Amazon may be the world’s online consumer retail giant, but don’t let that fool you: the company isn’t content with being the Walmart of the web.
Already, Amazon has become a leading player in the cloud computing space, and in 2013, it’s coming to Madison Avenue, perhaps in a big way.
According to a report published in Adweek, the Seattle-based company will jump into the real-time bidding space next year with the launch of its own RTB platform. Adweek’s Tim Peterson has the details:
Over the past year, Amazon has built a proprietary real-time bidding platform that plugs into exchanges and supply-side platforms, including Google’s AdX and PubMatic. This platform lets the company retarget its users across the Web based on their browsing and purchase habits on Amazon’s owned-and-operated properties.
Amazon began testing its platform this year, but in 2013 will make it available in a self-serve fashion to media buyers so that they can manage their own media buys.
It’s all about the data
Adweek’s Peterson says that Amazon’s platform “could be a game changer” and it’s not hard to understand why: Amazon’s huge database of customer purchases gives the company a compelling differentiator as it enters a fast-growing yet still-confusing space.
According to Adweek’s sources, Amazon won’t let media buyers using its platform tap into purchasing data on an individual consumer basis, but the data it will provide will be no less appealing:
…according to trading desk executives with knowledge of Amazon’s plans, the platform is expected to let buyers leverage Amazon’s valuable data—to an extent. The self-serve RTB platform would hypothetically function similarly to Facebook’s Ads Manager in terms of how buyers could target their ads.
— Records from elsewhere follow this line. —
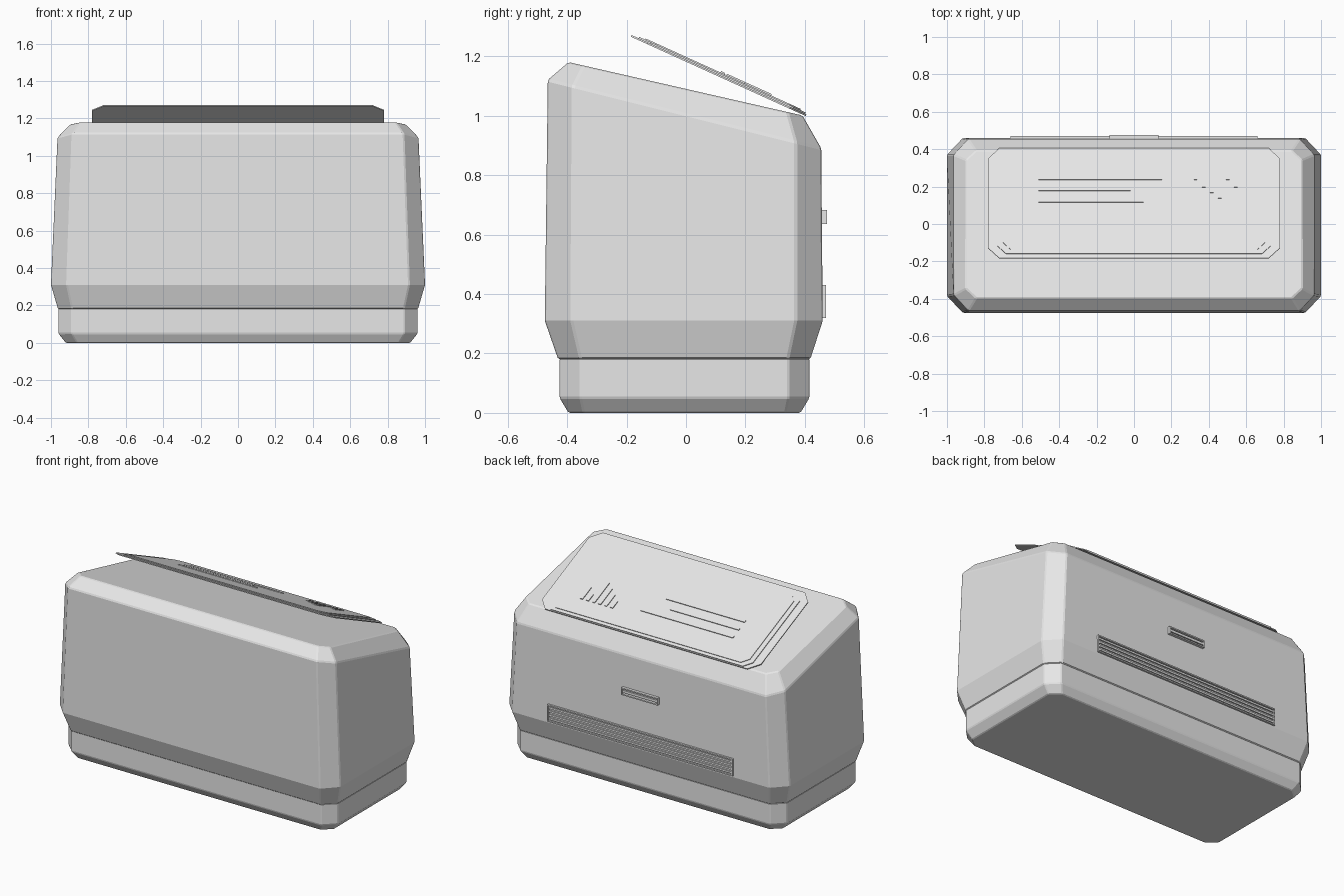
import bpy, bmesh, math
from mathutils import Matrix, Vector

cube = bpy.data.objects.get("Cube")
if cube:
    bpy.data.objects.remove(cube, do_unlink=True)

grey = bpy.data.materials.new("light grey plastic")
grey.use_nodes = True
grey.diffuse_color = (0.8, 0.8, 0.8, 1)
grey.node_tree.nodes["Principled BSDF"].inputs["Base Color"].default_value = (0.8, 0.8, 0.8, 1)


def finish(name, bm, matrix=None):
    bmesh.ops.recalc_face_normals(bm, faces=bm.faces)
    mesh = bpy.data.meshes.new(name)
    bm.to_mesh(mesh)
    bm.free()
    mesh.materials.append(grey)
    obj = bpy.data.objects.new(name, mesh)
    bpy.context.collection.objects.link(obj)
    if matrix:
        obj.matrix_world = matrix
    return obj


def ring(half, front, back, cx, cy, z, slope=0.0, flare=0.0):
    """Rectangle with cut corners; slope tilts it and flare widens it toward the back."""
    right = [(half - cx, front), (half, front + cy), (half, back - cy), (half - cx, back)]
    outline = right + [(-x, y) for x, y in reversed(right)]
    return [Vector((x + math.copysign(flare * y, x), y, z + slope * y)) for x, y in outline]


def loft(name, rings, matrix=None, soft=0.0):
    bm = bmesh.new()
    loops = [[bm.verts.new(p) for p in r] for r in rings]
    for low, high in zip(loops, loops[1:]):
        for i in range(len(low)):
            j = (i + 1) % len(low)
            bm.faces.new((low[i], low[j], high[j], high[i]))
    bm.faces.new(loops[0])
    bm.faces.new(loops[-1])
    obj = finish(name, bm, matrix)
    if soft:
        bevel = obj.modifiers.new("softened edges", "BEVEL")
        bevel.width = soft
        bevel.segments = 1
        bevel.limit_method = "ANGLE"
        bevel.angle_limit = math.radians(25)
    return obj


def box(name, x0, x1, y0, y1, z0, z1, matrix=None):
    bm = bmesh.new()
    bmesh.ops.create_cube(bm, size=1)
    bmesh.ops.scale(bm, vec=(x1 - x0, y1 - y0, z1 - z0), verts=bm.verts)
    bmesh.ops.translate(bm, vec=((x0 + x1) / 2, (y0 + y1) / 2, (z0 + z1) / 2), verts=bm.verts)
    return finish(name, bm, matrix)


# Base plinth with a chamfered foot
loft("base", [
    ring(0.92, -0.395, 0.385, 0.06, 0.05, 0),
    ring(0.96, -0.425, 0.415, 0.07, 0.07, 0.05),
    ring(0.96, -0.425, 0.415, 0.07, 0.07, 0.185),
], soft=0.005)

# Main housing: flared skirt, tapering walls, sloping shoulder and top
loft("housing", [
    ring(0.962, -0.43, 0.418, 0.075, 0.075, 0.18),
    ring(1.0, -0.475, 0.46, 0.085, 0.09, 0.31),
    ring(0.96, -0.465, 0.455, 0.08, 0.085, 1.004, -0.25, 0.013),
    ring(0.895, -0.395, 0.392, 0.055, 0.05, 1.09, -0.228, 0.01),
], soft=0.006)

# Raised lid, hinged along the back edge
angle = math.radians(24.4)
hinge_y = 0.4
tilt = Matrix.Translation((0, hinge_y, 1.0)) @ Matrix.Rotation(-angle, 4, "X")


def along(y):
    return (y - hinge_y) / math.cos(angle)


lid_layers = [
    ("lid_panel", 0.78, -0.185, 0.403, 0.06, 0.0, 0.006),
    ("lid_step", 0.73, -0.162, 0.398, 0.045, 0.006, 0.011),
    ("lid_top", 0.70, -0.142, 0.380, 0.04, 0.011, 0.015),
]
for name, half, front, back, cut, low, high in lid_layers:
    loft(name, [ring(half, along(front), along(back), cut, cut, z) for z in (low, high)], tilt)

# Long ribs on the lid
for i, (right_end, y) in enumerate([(0.15, 0.23), (-0.02, 0.17), (0.05, 0.11)]):
    box(f"lid_long_rib_{i + 1}", -0.51, right_end, along(y), along(y + 0.014), 0.014, 0.020, tilt)

# Short bars on the lid, hanging from a shared line
for i, length in enumerate([0.05, 0.09, 0.12, 0.15, 0.05, 0.09]):
    x = 0.32 + 0.043 * i
    box(f"lid_short_bar_{i + 1}", x, x + 0.018, along(0.28 - length), along(0.28), 0.014, 0.020, tilt)


def framed_panel(name, half, low, high, depth, rim, bars):
    """Rectangular frame on the back wall with evenly spaced horizontal bars."""
    wall = 0.445
    for side in (-1, 1):
        edge = side * (half - rim / 2)
        box(f"{name}_frame_side_{side}", edge - rim / 2, edge + rim / 2, wall, depth, low, high)
    for label, z in (("bottom", low), ("top", high - rim)):
        box(f"{name}_frame_{label}", -half + rim, half - rim, wall, depth, z, z + rim)
    pitch = (high - low - 2 * rim) / bars
    for i in range(bars):
        z = low + rim + pitch * (i + 0.25)
        box(f"{name}_bar_{i + 1}", -half + rim, half - rim, wall, depth - 0.003, z, z + pitch * 0.5)


# Back vent and latch plate
framed_panel("vent", 0.66, 0.32, 0.43, 0.471, 0.008, 4)
framed_panel("latch", 0.13, 0.635, 0.682, 0.475, 0.008, 1)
Sources said Amazon is extremely protective of its data and wary of providing outside access, so like Facebook, Amazon’s platform would enable buyers to create targeting segments such as “men; aged 25-34; in California; interested in high-definition TVs; who have purchased how-to books and home improvement tools.
The “have purchased” part is obviously the key. As Scott Symonds, MD of AKQA Media noted, “What’s so powerful is having revenue data and action data on purchases.” And arguably nobody has as much of that data as Amazon, which will make its platform a can’t-ignore in the RTB market.
Could Amazon be a bigger threat to Google than Facebook?
Needless to say, Amazon’s 2013 moves in the ad space will be closely watched by many. But one company might want to pay especially close attention. That company? Google.
Much has been made about the threat Facebook poses to the world’s leading search engine. Facebook’s ability to become a search behemoth itself has been the subject of much debate, and the recent reports that Facebook may be gearing up to launch an AdSense-like ad network will obviously be of some concern to the Mountain View company.
But Facebook’s ability to map its treasure trove of social data to intent has not been proven, and when it comes to intent, Google may have reason to worry more about Amazon. As Jonathan Adams of iCrossing told Adweek, “Search behavior is not the same as conversion data. These guys have been watching you buy things for…years.”
Put simply, Amazon’s data reflects more than just intent; it reflects action. That, in theory, could give it the potential to do for media buyers what Google does, only in some cases, better. Obviously, Amazon’s foray into the RTB space isn’t a direct assault on Google’s search dominance, and the nature of search is hard to compete with, but Amazon’s application of purchasing data could, for some advertisers, make the world outside of search a lot more interesting.